In the BMJ:
Medical experiments on humans (clinical trials) are carried out in the hope of improving health and furthering science. By their very nature they entail uncertainty about potential harms and benefits of a treatment or a procedure. This is why following WWII, prior ethics review by an independent committee has gradually been introduced as a key condition.
No benefit can be derived from trials which are either invisible or reported partially or selectively.
To avoid this risk, a growing number of organisations have made efforts to allow access to clinical trial results in a detail hitherto unknown.
Despite the growing international effort and a notable legislative effort in the EU, the US lags behind.
Study results posted on clinicaltrials.gov are, by definition, incomplete and unverified. Even so, eight years after the introduction of federal law FDAAA 2007 a very small number of results of registered trials have been made available and updated.

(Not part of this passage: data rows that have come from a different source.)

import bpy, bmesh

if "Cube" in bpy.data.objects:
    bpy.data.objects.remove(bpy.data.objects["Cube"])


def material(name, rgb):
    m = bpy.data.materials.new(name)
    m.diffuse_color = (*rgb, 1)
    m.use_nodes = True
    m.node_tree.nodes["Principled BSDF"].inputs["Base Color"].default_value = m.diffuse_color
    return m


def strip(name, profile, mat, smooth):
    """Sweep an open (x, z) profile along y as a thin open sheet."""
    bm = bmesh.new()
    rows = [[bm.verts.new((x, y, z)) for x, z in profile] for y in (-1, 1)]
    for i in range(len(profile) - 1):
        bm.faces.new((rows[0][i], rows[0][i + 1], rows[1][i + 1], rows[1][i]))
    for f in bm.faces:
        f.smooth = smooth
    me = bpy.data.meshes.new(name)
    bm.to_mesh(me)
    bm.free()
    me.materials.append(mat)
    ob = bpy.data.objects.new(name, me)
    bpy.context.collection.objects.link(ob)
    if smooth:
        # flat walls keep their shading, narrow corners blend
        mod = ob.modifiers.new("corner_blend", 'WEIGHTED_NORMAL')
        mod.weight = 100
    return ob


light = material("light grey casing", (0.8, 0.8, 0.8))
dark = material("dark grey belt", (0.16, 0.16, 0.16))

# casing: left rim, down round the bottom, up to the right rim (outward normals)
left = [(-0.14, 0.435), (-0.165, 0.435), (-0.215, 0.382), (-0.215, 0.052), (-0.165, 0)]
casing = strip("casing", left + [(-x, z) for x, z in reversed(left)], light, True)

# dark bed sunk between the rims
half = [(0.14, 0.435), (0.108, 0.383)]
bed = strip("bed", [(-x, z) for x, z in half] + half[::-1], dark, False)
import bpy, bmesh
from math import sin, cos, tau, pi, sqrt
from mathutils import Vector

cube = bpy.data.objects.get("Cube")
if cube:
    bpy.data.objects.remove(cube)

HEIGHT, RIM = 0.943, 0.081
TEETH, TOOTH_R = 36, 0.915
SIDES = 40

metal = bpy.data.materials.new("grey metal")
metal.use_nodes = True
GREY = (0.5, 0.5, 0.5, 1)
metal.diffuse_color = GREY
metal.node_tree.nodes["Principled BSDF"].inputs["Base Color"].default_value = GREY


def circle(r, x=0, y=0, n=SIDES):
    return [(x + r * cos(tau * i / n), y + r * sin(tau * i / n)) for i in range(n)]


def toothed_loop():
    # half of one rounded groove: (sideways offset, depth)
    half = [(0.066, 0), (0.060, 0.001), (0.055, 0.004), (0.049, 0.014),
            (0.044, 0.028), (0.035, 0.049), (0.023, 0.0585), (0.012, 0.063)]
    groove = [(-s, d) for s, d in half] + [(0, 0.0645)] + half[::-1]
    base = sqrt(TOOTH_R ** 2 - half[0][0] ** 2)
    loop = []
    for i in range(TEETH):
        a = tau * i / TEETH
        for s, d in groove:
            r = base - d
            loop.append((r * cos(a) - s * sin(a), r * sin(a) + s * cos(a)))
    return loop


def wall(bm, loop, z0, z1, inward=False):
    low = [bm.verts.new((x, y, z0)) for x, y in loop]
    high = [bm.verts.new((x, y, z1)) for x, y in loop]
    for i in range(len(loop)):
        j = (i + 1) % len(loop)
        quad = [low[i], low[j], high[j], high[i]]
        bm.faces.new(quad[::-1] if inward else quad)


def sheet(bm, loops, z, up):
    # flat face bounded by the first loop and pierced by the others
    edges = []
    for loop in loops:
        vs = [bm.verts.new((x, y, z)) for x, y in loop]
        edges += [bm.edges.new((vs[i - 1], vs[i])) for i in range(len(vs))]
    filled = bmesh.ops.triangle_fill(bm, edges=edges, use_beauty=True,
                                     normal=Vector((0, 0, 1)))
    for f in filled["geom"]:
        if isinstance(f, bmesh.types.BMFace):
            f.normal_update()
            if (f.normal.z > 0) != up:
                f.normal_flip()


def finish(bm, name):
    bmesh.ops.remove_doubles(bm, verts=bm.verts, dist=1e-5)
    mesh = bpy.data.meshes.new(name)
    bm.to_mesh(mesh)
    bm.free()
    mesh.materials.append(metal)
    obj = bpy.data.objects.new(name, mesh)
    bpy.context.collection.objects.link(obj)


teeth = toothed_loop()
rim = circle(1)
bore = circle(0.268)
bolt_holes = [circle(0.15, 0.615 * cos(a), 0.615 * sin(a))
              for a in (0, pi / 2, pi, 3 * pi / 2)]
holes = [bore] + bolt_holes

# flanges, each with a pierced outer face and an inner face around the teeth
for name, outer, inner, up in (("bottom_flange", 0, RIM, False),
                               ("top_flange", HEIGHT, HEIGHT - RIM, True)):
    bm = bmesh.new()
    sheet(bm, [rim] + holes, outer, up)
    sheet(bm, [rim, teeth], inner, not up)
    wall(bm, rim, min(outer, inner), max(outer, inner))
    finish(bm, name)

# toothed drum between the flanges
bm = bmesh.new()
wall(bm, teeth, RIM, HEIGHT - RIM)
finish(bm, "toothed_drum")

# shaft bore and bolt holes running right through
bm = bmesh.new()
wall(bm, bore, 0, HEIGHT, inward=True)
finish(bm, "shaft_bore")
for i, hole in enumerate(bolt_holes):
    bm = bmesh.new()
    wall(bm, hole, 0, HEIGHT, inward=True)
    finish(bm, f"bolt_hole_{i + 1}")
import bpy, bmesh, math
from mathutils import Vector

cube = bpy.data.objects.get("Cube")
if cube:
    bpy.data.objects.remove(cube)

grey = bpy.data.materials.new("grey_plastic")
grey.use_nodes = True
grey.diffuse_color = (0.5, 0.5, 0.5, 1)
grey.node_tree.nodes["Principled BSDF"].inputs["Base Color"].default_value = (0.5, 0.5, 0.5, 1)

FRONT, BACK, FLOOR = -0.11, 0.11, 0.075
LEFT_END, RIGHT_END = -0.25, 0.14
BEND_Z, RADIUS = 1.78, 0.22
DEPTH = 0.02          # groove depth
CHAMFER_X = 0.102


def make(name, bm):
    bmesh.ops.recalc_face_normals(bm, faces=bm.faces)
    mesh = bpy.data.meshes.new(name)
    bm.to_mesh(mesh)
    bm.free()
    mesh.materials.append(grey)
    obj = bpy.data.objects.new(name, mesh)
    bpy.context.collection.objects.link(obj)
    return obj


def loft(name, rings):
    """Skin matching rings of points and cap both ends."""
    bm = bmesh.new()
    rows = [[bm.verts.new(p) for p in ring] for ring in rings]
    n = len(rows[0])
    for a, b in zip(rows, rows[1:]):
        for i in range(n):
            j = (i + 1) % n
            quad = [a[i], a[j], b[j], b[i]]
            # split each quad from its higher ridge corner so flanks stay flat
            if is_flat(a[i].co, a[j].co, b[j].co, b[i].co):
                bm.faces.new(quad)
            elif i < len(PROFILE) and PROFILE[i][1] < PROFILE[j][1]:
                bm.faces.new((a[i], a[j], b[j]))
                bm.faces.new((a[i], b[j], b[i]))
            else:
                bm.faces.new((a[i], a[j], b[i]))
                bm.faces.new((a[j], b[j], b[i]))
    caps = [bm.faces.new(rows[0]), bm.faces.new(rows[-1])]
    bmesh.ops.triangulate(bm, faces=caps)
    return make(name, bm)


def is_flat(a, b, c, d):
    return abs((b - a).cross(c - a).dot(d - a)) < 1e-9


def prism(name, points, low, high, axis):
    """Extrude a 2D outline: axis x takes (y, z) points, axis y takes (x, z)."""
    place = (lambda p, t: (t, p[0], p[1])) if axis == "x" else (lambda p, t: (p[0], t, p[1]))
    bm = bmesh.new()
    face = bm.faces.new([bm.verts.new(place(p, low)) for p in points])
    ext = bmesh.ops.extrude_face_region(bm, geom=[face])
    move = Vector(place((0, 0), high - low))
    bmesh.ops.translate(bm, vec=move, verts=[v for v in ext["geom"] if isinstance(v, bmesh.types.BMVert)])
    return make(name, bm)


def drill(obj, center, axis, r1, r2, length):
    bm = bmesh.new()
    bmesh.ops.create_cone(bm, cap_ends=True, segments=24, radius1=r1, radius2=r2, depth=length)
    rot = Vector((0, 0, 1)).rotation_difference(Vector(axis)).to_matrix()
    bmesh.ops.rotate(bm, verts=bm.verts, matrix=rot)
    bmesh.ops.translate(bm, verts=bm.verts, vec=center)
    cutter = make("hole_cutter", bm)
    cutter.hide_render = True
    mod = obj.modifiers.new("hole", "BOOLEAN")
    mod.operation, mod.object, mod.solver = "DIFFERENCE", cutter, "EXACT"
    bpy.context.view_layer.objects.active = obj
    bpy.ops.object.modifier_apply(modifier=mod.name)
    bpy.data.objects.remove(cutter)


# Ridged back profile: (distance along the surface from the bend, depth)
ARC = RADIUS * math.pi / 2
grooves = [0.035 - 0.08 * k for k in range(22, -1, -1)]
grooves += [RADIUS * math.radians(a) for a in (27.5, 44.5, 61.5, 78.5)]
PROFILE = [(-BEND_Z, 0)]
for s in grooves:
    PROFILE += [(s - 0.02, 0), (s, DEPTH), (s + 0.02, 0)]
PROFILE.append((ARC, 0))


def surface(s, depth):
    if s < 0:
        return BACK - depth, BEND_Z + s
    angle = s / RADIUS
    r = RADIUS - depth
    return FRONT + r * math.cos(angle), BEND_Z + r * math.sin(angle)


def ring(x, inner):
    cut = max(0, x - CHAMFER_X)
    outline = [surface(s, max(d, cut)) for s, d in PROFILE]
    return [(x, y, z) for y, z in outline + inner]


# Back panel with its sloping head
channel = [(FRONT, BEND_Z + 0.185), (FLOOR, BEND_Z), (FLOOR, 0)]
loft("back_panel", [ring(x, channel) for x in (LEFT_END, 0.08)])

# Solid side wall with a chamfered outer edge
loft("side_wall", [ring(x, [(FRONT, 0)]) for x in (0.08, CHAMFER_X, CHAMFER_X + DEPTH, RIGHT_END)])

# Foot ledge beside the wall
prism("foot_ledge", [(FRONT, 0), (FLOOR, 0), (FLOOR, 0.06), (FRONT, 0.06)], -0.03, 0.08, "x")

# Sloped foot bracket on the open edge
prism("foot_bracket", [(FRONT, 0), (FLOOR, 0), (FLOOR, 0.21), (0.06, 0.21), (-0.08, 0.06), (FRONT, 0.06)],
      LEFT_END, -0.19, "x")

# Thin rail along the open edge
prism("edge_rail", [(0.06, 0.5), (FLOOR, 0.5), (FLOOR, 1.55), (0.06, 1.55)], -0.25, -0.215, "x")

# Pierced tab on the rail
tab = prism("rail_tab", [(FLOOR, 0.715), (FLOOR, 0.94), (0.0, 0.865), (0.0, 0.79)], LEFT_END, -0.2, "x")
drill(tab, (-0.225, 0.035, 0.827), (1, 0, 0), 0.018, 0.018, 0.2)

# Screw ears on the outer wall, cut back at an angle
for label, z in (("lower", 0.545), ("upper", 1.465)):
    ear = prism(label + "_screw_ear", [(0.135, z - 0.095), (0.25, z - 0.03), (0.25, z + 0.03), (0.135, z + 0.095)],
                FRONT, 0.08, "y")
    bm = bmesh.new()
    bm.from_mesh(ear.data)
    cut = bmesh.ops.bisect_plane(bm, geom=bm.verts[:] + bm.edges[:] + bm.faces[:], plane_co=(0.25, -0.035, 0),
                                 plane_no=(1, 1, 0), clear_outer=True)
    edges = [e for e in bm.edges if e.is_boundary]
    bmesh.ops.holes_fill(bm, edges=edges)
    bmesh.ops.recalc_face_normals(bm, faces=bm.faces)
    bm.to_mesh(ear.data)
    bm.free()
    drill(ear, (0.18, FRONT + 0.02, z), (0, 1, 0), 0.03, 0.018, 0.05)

No detailed regulatory documents are available from the FDA. Physicians and patients require access to clinical study reports and anonymized individual patient data from trials of approved drugs and biologics.
US law and regulations globally affect organizational and professional behaviors with huge impact on health worldwide. The international composition of this letter's signatories reflect this reality.
We call for a statement by all US presidential candidates on whether they support access to clinical trial data held by federal agencies, irrespective of topic, sponsor, country in which the trial was run or results.
We ask that they state what measures they would put forward, if elected, to address the scandal of invisible and distorted clinical trials.
Dr John Abramson
Dr Tom Jefferson
The full list of signatories (including me) is here.